■ **RECORDS SUPPLIED**

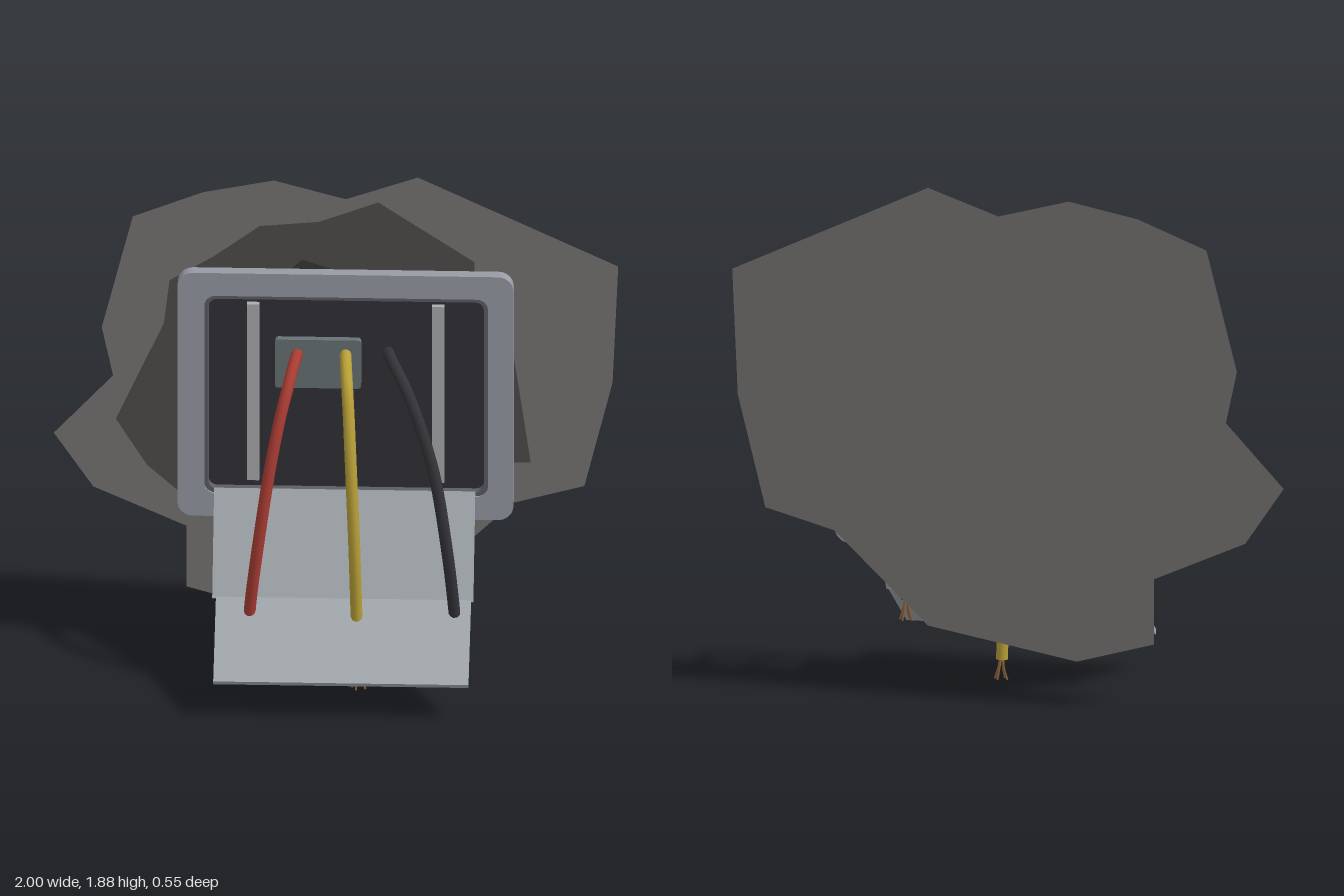
import * as THREE from 'three';

const mat = (color, side = THREE.FrontSide) =>
  new THREE.MeshStandardMaterial({ color, side, roughness: 0.8 });

// Rounded rectangle outline between two corners
function roundedRect(x0, y0, x1, y1, r, path = new THREE.Shape()) {
  path.moveTo(x0 + r, y0);
  path.lineTo(x1 - r, y0);
  path.absarc(x1 - r, y0 + r, r, -Math.PI / 2, 0);
  path.lineTo(x1, y1 - r);
  path.absarc(x1 - r, y1 - r, r, 0, Math.PI / 2);
  path.lineTo(x0 + r, y1);
  path.absarc(x0 + r, y1 - r, r, Math.PI / 2, Math.PI);
  path.lineTo(x0, y0 + r);
  path.absarc(x0 + r, y0 + r, r, Math.PI, Math.PI * 1.5);
  return path;
}

export function createModel() {
  const model = new THREE.Group();

  const add = (name, geometry, material, parent = model) => {
    const mesh = new THREE.Mesh(geometry, material);
    mesh.name = name;
    parent.add(mesh);
    return mesh;
  };
  const addBox = (name, x0, x1, y0, y1, z0, z1, material) =>
    add(name, new THREE.BoxGeometry(x1 - x0, y1 - y0, z1 - z0), material)
      .position.set((x0 + x1) / 2, (y0 + y1) / 2, (z0 + z1) / 2);
  const addPlate = (name, shape, z, depth, material) =>
    add(name, new THREE.ExtrudeGeometry(shape, { depth, bevelEnabled: false, curveSegments: 5 }), material)
      .position.z = z;

  // Jagged scorch marks on the wall, one sheet per shade
  const scorch = (name, points, z, color) => {
    const shape = new THREE.Shape(points.map(([x, y]) => new THREE.Vector2(x, y)));
    add(name, new THREE.ShapeGeometry(shape), mat(color, THREE.DoubleSide)).position.z = z;
  };
  scorch('outerScorch', [
    [0.29, 1.88], [0.035, 1.79], [-0.22, 1.86], [-0.47, 1.81], [-0.72, 1.71], [-0.83, 1.27],
    [-0.79, 1.08], [-1, 0.85], [-0.86, 0.64], [-0.53, 0.49], [-0.53, 0.25], [-0.25, 0.17],
    [0.29, 0.27], [0.63, 0.6], [0.88, 0.67], [0.98, 1.08], [1, 1.54],
  ], -0.273, 0x777572);
  scorch('middleScorch', [
    [0.15, 1.78], [-0.06, 1.7], [-0.27, 1.68], [-0.43, 1.56], [-0.59, 1.46], [-0.61, 1.29],
    [-0.78, 0.91], [-0.67, 0.73], [-0.56, 0.63], [-0.2, 0.56], [0.3, 0.62], [0.5, 0.76],
    [0.69, 0.76], [0.62, 1.25], [0.49, 1.42], [0.49, 1.55],
  ], -0.271, 0x504d4b);
  scorch('innerScorch', [
    [-0.12, 1.55], [-0.3, 1.38], [-0.4, 1.0], [-0.2, 0.75], [0.25, 0.75], [0.42, 1.1],
    [0.3, 1.4], [0, 1.51],
  ], -0.2695, 0x383535);

  // Wall frame with a rounded opening, its lining and the dark back
  const frame = roundedRect(-0.56, 0.555, 0.63, 1.515, 0.055);
  frame.holes.push(roundedRect(-0.465, 0.645, 0.54, 1.425, 0.04, new THREE.Path()));
  addPlate('frame', frame, -0.268, 0.045, mat(0x989ba5));
  const lining = roundedRect(-0.465, 0.645, 0.54, 1.425, 0.04);
  lining.holes.push(roundedRect(-0.45, 0.66, 0.525, 1.41, 0.03, new THREE.Path()));
  addPlate('openingLining', lining, -0.268, 0.038, mat(0x5c5e65));
  addPlate('backPanel', roundedRect(-0.46, 0.65, 0.535, 1.42, 0.035), -0.267, 0.005, mat(0x323036));

  // Mounting rails and the junction block
  for (const x of [-0.293, 0.363])
    addBox('rail', x - 0.022, x + 0.022, 0.69, 1.385, -0.263, -0.24, mat(0xaaadb0));
  addPlate('junctionBlock', roundedRect(-0.215, 1.06, 0.09, 1.25, 0.012), -0.263, 0.028, mat(0x687276));

  // Bent cover hanging open: each leaf spans two points in the y-z plane
  const addLeaf = (name, x0, x1, [yA, zA], [yB, zB]) => {
    const length = Math.hypot(yB - yA, zB - zA);
    const leaf = add(name, new THREE.BoxGeometry(x1 - x0, 0.02, length), mat(0xa2a8ad));
    leaf.position.set((x0 + x1) / 2, (yA + yB) / 2, (zA + zB) / 2);
    leaf.rotation.x = Math.atan2(yA - yB, zB - zA);
  };
  addLeaf('upperCover', -0.43, 0.495, [0.665, -0.225], [0.33, -0.02]);
  addLeaf('lowerCover', -0.417, 0.487, [0.335, -0.025], [0.14, 0.27]);

  // Wires with frayed copper ends
  const addWire = (name, color, points) => {
    const wire = new THREE.Group();
    wire.name = name;
    model.add(wire);
    const path = points.map((p) => new THREE.Vector3(...p));
    const material = mat(color);
    const radius = 0.021;
    add('insulation', new THREE.TubeGeometry(new THREE.CatmullRomCurve3(path), 32, radius, 10), material, wire);

    const end = path[path.length - 1];
    const direction = end.clone().sub(path[path.length - 2]).normalize();
    const cap = add('cutEnd', new THREE.CircleGeometry(radius, 10), material, wire);
    cap.position.copy(end);
    cap.quaternion.setFromUnitVectors(new THREE.Vector3(0, 0, 1), direction);

    const copper = mat(0x8a6238);
    for (let i = 0; i < 4; i++) {
      const a = (i / 4) * Math.PI * 2 + 0.4;
      const at = (spread, y) =>
        new THREE.Vector3(end.x + spread * Math.cos(a), end.y + y, end.z + spread * 0.7 * Math.sin(a) - (y < 0 ? 0.012 : 0));
      const strand = new THREE.CatmullRomCurve3([at(0.006, 0.01), at(0.012, -0.03), at(0.026, -0.07)]);
      add('copperStrand', new THREE.TubeGeometry(strand, 5, 0.004, 5), copper, wire);
    }
  };
  addWire('redWire', 0xa83c33, [
    [-0.135, 1.195, -0.245], [-0.145, 1.185, -0.18], [-0.165, 1.13, -0.09], [-0.19, 1.04, -0.035],
    [-0.225, 0.86, 0.02], [-0.265, 0.58, 0.05], [-0.293, 0.34, 0.035], [-0.3, 0.24, 0.022],
  ]);
  addWire('yellowWire', 0xb89f38, [
    [0.035, 1.195, -0.245], [0.038, 1.185, -0.18], [0.046, 1.13, -0.09], [0.053, 1.04, -0.04],
    [0.063, 0.86, 0.02], [0.075, 0.59, 0.052], [0.083, 0.31, 0.045], [0.09, 0.075, 0.035],
  ]);
  addWire('blackWire', 0x333338, [
    [0.185, 1.195, -0.262], [0.2, 1.19, -0.2], [0.245, 1.145, -0.105], [0.285, 1.07, -0.05],
    [0.355, 0.86, 0.015], [0.405, 0.56, 0.05], [0.428, 0.33, 0.03], [0.432, 0.275, 0.022],
  ]);

  return model;
}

■ **WHAT IS NEEDED**
Using the data above, copy each line that contains "direction".

■ **YOUR SOLUTION**
    const direction = end.clone().sub(path[path.length - 2]).normalize();
    cap.quaternion.setFromUnitVectors(new THREE.Vector3(0, 0, 1), direction);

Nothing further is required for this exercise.